nail rivet

I once read “Cat and Mouse” by Günter Grass. I didn’t particularly like it, but I really hated this bit near the beginning:

Since then gull droppings had dried on the rust. In all kinds of weather the gulls flew sleek and smooth, with eyes like glass beads on the sides of their heads, grazing the remains of the pilothouse, then wildly up again, according to some indecipherable plan, squirting their slimy droppings in full flight – and they never fell into the soft sea but always on the rusty superstructure. Hard, dense, calcareous, the droppings clung fast, side by side in innumerable spots, or heaped up in mounds. And always when we sat on the barge, fingernails and toenails tried to chip off the droppings. That’s why our nails cracked and not because we bit our fingernails – except for Schilling, who was always chewing at them and had nails like rivets. Only Mahlke had long nails, though they were yellow from all his diving, and he kept them long by neither biting them nor scratching at the gull droppings. And he was the only one who never ate the chips we broke loose – the rest of us, because it was there, chewed the stony, shell-like mess into a foaming slime, which we spat overboard. The stuff tasted like nothing at all or like plaster or like fish meal or like everything imaginable: happiness, girls, God in His heaven.

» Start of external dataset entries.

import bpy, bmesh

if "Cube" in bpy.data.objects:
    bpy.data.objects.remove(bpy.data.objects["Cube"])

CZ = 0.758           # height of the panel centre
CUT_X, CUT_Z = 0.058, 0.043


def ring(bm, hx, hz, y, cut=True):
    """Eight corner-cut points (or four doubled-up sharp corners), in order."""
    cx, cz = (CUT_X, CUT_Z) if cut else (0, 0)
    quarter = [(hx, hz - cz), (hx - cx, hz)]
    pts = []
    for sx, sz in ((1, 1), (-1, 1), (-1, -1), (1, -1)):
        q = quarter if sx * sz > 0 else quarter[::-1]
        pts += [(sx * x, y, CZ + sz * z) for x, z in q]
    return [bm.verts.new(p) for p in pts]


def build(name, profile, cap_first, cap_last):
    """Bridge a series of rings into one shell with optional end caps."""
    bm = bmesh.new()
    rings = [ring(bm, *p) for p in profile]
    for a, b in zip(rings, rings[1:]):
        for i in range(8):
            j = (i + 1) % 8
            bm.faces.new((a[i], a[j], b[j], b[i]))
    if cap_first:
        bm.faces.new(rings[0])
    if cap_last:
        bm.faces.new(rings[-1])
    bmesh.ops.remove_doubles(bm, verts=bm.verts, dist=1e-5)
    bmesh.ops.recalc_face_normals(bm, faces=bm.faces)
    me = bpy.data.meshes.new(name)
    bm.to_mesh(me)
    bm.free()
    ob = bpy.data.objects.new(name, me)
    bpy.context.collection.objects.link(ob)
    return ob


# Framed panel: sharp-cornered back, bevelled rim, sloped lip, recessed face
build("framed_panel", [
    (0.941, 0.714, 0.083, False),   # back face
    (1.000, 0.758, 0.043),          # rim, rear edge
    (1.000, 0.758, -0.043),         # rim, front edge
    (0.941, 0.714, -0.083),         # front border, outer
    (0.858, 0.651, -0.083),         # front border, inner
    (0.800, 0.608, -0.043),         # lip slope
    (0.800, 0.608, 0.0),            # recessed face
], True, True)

Startup idea: a new ice cream flavor that tastes like everything imaginable. I’m keeping the recipe a secret though.